Slippery slopes be damned, Microsoft put a tool on the Web today that guesses the age and gender of a person in a photo. In many cases, the tool was spot on; in others, hilarity ensued.
The site, how-old.net, is a machine-learning test that was originally sent to a few hundred people, according to a blog post explaining the thing. But thousands ended up flocking to the site, in large part because the results can be hilarious. Some examples:
Yes, former Portland Trail Blazers center Greg Oden is a man, but Microsoft missed his age by 20 years. Don’t blame the software, though — I say Oden looks closer to 55.
Surprisingly, making childish facial expressions doesn’t trick Microsoft’s algorithm into thinking the person is younger. Former CEO Steve Ballmer experiences the opposite here — that wagging tongue adds 19 years.
Microsoft’s tool also tells us plenty about fictional characters. The Internet freaked out when Suicide Squad director David Ayer tweeted this image from the upcoming superhero flick of Jared Leto in full Joker getup, but nobody knew Leto was playing a villain eligible to collect full Social Security benefits who also happens to be a woman.
Speaking of gender, Microsoft releasing this toy that guesses people’s gender was ethically questionable. Why? Well …
As many were recently reminded, gender isn’t as simple as male or female.
There are other curiosities that have emerged, none as befuddling as what I’ll call the Ginsburg Quandary. Microsoft’s tool gave back 28 years to the 82-year-old Supreme Court justice Ruth Bader Ginsburg.

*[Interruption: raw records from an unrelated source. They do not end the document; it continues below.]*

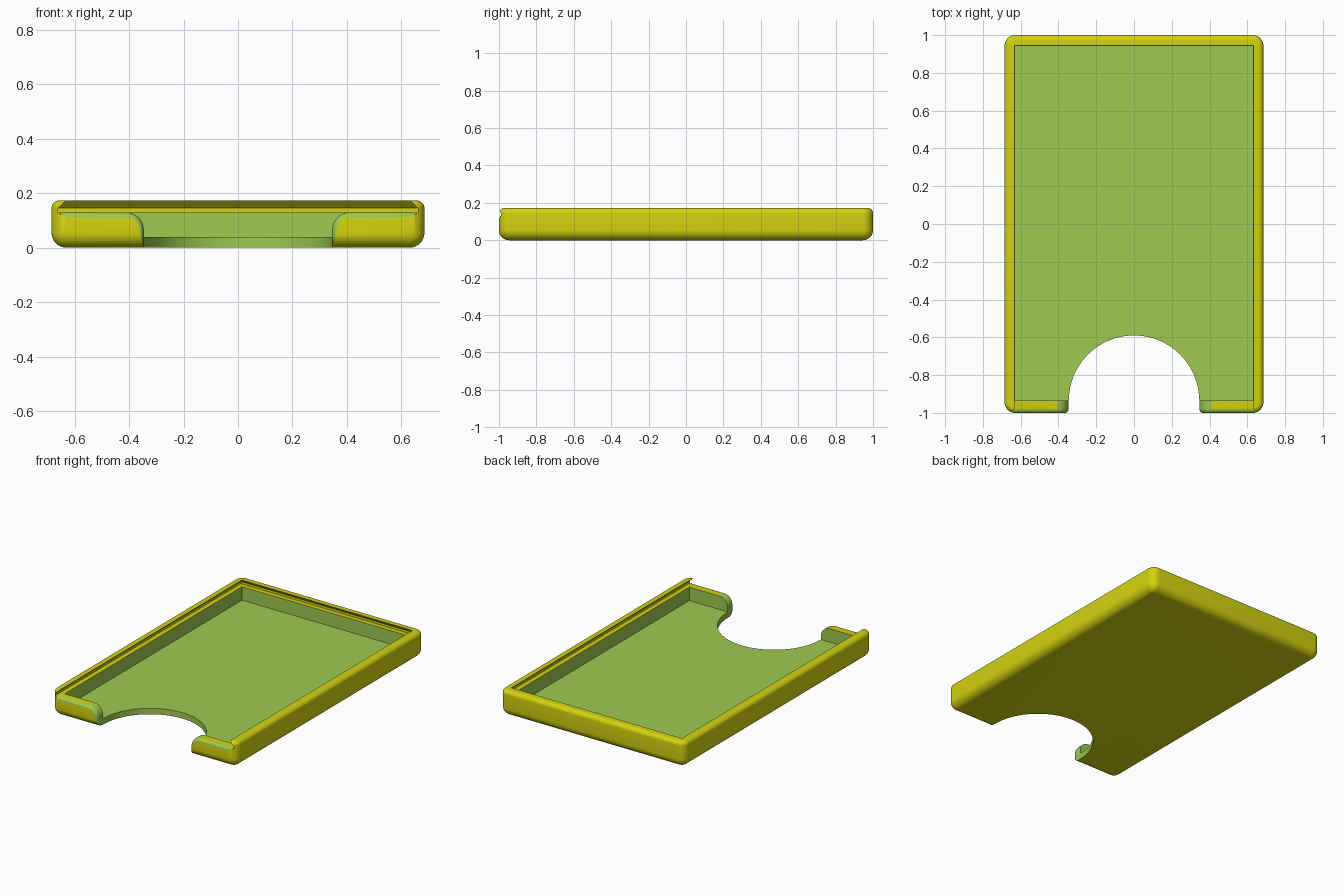
import bpy, bmesh, math

if "Cube" in bpy.data.objects:
    bpy.data.objects.remove(bpy.data.objects["Cube"], do_unlink=True)


def material(name, rgb):
    m = bpy.data.materials.new(name)
    m.use_nodes = True
    m.diffuse_color = (*rgb, 1)
    m.node_tree.nodes["Principled BSDF"].inputs["Base Color"].default_value = (*rgb, 1)
    return m


MATERIALS = [material("yellow", (0.66, 0.645, 0.005)),
             material("leaf_green", (0.337, 0.597, 0.082))]
YELLOW, GREEN = 0, 1


def loft(name, rings, colour):
    """Closed solid through rings that have equal point counts."""
    bm = bmesh.new()
    loops = [[bm.verts.new(p) for p in ring] for ring in rings]
    for a, b in zip(loops, loops[1:]):
        for i in range(len(a)):
            j = (i + 1) % len(a)
            bm.faces.new((a[i], a[j], b[j], b[i]))
    bm.faces.new(loops[0])
    bm.faces.new(loops[-1])
    bmesh.ops.recalc_face_normals(bm, faces=bm.faces)
    for f in bm.faces:
        f.material_index = colour
    mesh = bpy.data.meshes.new(name)
    bm.to_mesh(mesh)
    bm.free()
    for m in MATERIALS:
        mesh.materials.append(m)
    obj = bpy.data.objects.new(name, mesh)
    bpy.context.collection.objects.link(obj)
    return obj


def rect(hx, y0, y1, z):
    return [(-hx, y0, z), (hx, y0, z), (hx, y1, z), (-hx, y1, z)]


HX, HY, TOP = 0.685, 1.0, 0.173
ROUND, TOP_ROUND = 0.055, 0.028
LEDGE, STEPS = 0.13, 8


def rounded_rect(inset, z):
    r = max(ROUND - inset, 0.001)
    cx, cy = HX - inset - r, HY - inset - r
    ring = []
    for k, (sx, sy) in enumerate([(1, 1), (-1, 1), (-1, -1), (1, -1)]):
        for i in range(STEPS + 1):
            a = (k + i / STEPS) * math.pi / 2
            ring.append((sx * cx + r * math.cos(a), sy * cy + r * math.sin(a), z))
    return ring


# Tray body with rounded sides, base and rim
angles = [i / STEPS * math.pi / 2 for i in range(STEPS + 1)]
rings = [rounded_rect(ROUND * (1 - math.sin(a)), ROUND * (1 - math.cos(a))) for a in angles]
rings += [rounded_rect(TOP_ROUND * (1 - math.cos(a)), TOP - TOP_ROUND * (1 - math.sin(a)))
          for a in angles]
tray = loft("tray", rings, YELLOW)

# Dovetail slot for a sliding lid, open at the front
slot = loft("slot_cutter", [rect(0.662, -1.2, 0.975, LEDGE), rect(0.662, -1.2, 0.975, 0.145),
                            rect(0.632, -1.2, 0.945, TOP), rect(0.632, -1.2, 0.945, 0.25)], YELLOW)

# Inner cavity
cavity = loft("cavity_cutter", [rect(0.63, -0.935, 0.943, 0.04),
                                rect(0.63, -0.935, 0.943, 0.14)], GREEN)

# Half-round thumb opening through the floor
circle = [i / 96 * math.tau for i in range(96)]
thumb = loft("thumb_cutter", [[(0.345 * math.cos(a), -0.935 + 0.345 * math.sin(a), z)
                               for a in circle] for z in (-0.1, 0.3)], GREEN)


# Gap in the front wall, with rounded shoulders and a softened front edge
def gap_ring(d, y):
    r, half, top = 0.066, 0.346, LEDGE + 0.0005
    side = [(half + d, -0.1)]
    for a in angles:
        side.append((half + r - (r - d) * math.cos(a), top - r + (r - d) * math.sin(a)))
    side += [(0.655, top - d), (0.655, 0.14)]
    outline = side + [(-x, z) for x, z in reversed(side)]
    return [(x, y, z) for x, z in outline]


EDGE, DEPTH = 0.017, 0.026
rings = [gap_ring(EDGE, -1.1)]
rings += [gap_ring(EDGE * (1 - math.sin(a)), -HY + DEPTH * (1 - math.cos(a))) for a in angles]
rings.append(gap_ring(0, -0.93))
gap = loft("gap_cutter", rings, GREEN)

# Cut each opening from the body
bpy.context.view_layer.objects.active = tray
for cutter in (slot, cavity, thumb, gap):
    cutter.hide_render = True
    mod = tray.modifiers.new(cutter.name, "BOOLEAN")
    mod.operation = "DIFFERENCE"
    mod.solver = "EXACT"
    mod.object = cutter
    bpy.ops.object.modifier_apply(modifier=mod.name)
    bpy.data.objects.remove(cutter, do_unlink=True)

bpy.ops.object.select_all(action="DESELECT")
tray.select_set(True)
bpy.ops.object.shade_smooth_by_angle(angle=math.radians(30))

But, inexplicably, Ruth Baby Ginsburg’s age was inflated by roughly 700 percent.
I dissent too, R-Baby-G — clearly machine learning has a long way to go.